Onions may have impressive benefits to people, but for dogs, onions are just as toxic as garlic. They have compounds called disulfides, which can damage dogs’ and cats’ red blood cells and cause them to develop hemolytic anemia. Keep your pets away from onions or any food with onions to avoid poisoning.
It shouldn’t be surprising that cocoa, which is the main ingredient used to make chocolates, is toxic to dogs, so much so that large enough amounts can kill them. Cocoa and chocolate contain theobromine. While humans can quickly metabolize this stuff, dogs can’t, and it can accumulate in their system until it reaches toxic levels and leads to their death.
The black pepper that adds a flavorsome spicy, aromatic twist to many dishes can put your dog’s health at risk. Large doses of black pepper can lead to hemorrhoids and respiratory problems in dogs. If your dog consumes too much of it, they may also feel a painful, burning sensation and irritation in their stomach.
Keep nutmeg far away from your dog’s mouth as it can cause severe abdominal pain when ingested.

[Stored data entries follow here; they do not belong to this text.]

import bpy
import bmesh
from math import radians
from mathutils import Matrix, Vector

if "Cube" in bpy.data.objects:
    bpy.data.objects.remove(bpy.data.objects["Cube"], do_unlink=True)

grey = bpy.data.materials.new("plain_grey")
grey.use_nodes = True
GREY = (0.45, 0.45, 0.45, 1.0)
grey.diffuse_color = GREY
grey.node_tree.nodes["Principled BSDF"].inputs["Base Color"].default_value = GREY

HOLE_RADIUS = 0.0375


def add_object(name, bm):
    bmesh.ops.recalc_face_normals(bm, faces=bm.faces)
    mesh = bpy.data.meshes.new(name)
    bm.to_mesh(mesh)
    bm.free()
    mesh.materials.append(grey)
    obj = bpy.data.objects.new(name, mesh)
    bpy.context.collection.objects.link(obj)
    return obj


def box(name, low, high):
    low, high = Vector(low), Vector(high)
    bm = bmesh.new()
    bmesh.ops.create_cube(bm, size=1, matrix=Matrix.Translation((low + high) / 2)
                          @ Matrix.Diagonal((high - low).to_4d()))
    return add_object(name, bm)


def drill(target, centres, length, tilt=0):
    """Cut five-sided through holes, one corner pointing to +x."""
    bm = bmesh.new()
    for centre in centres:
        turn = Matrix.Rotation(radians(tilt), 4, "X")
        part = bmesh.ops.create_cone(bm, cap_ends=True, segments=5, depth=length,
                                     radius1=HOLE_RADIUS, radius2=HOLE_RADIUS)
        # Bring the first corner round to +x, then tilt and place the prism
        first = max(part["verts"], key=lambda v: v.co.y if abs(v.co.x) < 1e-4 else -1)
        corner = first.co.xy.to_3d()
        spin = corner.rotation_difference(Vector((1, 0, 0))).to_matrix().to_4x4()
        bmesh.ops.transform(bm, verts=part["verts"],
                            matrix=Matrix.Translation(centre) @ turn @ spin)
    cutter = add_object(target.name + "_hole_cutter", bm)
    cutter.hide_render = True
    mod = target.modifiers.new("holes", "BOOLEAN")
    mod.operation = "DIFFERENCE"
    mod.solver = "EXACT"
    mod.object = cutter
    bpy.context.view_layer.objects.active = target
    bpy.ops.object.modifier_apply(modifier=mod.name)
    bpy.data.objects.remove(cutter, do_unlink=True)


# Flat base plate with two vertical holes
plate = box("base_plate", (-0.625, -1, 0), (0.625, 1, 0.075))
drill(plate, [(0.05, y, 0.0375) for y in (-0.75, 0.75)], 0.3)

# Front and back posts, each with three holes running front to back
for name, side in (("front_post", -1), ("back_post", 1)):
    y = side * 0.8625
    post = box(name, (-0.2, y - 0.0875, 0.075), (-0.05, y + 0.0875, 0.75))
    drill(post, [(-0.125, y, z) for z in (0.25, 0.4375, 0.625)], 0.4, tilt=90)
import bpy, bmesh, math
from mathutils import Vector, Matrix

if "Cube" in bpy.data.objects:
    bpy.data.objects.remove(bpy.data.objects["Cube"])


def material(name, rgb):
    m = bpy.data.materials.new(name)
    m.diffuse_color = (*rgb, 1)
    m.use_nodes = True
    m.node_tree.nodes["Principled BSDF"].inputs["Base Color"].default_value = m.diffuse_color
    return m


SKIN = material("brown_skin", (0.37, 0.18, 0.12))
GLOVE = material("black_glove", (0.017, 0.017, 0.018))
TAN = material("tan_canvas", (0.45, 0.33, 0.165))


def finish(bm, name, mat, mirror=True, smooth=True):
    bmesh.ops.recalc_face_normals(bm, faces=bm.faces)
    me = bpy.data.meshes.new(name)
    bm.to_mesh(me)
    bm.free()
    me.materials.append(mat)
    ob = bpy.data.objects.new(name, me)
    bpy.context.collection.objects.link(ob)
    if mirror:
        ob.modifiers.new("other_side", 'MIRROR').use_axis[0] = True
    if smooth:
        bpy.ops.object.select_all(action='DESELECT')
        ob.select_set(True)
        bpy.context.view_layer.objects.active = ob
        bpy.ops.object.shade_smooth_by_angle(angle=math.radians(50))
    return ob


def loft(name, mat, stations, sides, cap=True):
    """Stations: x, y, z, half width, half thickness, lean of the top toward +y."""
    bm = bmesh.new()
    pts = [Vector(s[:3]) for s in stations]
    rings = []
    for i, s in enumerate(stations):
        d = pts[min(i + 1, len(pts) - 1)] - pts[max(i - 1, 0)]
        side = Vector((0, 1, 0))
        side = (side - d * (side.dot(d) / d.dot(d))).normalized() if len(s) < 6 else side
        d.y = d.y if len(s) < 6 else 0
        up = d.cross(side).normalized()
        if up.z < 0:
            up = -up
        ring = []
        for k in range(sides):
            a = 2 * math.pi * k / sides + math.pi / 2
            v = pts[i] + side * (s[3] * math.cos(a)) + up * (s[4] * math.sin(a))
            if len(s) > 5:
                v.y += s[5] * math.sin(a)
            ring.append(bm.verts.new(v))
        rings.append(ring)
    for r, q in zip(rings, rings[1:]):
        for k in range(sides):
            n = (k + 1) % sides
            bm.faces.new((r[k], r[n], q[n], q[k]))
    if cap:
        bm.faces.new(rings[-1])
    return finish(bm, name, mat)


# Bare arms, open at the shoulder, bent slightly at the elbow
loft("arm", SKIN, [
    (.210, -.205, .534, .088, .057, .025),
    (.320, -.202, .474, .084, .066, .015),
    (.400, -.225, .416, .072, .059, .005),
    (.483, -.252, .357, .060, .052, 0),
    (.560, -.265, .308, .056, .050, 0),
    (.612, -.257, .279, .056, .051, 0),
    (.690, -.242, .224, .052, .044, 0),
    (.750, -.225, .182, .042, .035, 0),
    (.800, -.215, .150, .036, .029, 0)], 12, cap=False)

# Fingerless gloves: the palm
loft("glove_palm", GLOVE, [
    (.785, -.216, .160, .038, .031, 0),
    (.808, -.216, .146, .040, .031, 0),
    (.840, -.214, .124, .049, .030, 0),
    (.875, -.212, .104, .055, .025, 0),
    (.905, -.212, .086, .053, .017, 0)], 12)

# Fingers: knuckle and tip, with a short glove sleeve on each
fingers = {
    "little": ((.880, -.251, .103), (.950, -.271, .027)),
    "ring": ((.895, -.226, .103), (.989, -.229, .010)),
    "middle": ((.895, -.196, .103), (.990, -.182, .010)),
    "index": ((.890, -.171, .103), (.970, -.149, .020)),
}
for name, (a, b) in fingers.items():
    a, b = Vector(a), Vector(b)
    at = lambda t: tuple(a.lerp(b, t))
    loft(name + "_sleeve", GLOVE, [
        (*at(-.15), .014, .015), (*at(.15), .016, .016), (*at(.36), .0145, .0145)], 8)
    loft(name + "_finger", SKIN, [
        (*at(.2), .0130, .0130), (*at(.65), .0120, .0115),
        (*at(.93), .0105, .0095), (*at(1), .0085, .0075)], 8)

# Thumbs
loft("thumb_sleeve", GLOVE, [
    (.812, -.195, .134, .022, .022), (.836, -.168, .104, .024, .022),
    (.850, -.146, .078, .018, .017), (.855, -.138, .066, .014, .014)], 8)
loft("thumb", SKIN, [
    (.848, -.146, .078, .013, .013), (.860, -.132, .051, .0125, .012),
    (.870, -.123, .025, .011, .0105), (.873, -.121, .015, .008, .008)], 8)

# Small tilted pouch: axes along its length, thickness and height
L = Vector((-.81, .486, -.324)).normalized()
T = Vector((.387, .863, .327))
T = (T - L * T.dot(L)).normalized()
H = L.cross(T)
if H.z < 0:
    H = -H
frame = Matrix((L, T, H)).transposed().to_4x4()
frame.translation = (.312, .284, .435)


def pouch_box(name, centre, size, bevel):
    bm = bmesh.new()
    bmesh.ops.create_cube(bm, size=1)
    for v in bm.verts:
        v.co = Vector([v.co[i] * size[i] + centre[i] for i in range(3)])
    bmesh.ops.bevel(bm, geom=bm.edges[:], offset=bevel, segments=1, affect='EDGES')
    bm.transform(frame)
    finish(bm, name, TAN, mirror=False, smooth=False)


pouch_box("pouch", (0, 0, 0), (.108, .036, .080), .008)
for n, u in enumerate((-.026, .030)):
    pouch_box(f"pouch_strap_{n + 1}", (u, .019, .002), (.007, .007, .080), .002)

If your dog eats nutmeg, they may also throw up and become hyperactive. Large amounts of nutmeg can overwork a dog’s central nervous system, cause drowsiness, and lead to death.
The Bottom Line
Dogs are always using their nose to get a feel of things, but many times, they also use their mouths, which isn’t always a good thing when they’re eating or trying to eat something that they shouldn’t.
As their caretaker/guardian/parent, it falls on you to make sure that your pooch doesn’t get their snouts and mouths on something that will get them in trouble. Hence, you should know which food is safe and unsafe for your beloved pet to eat.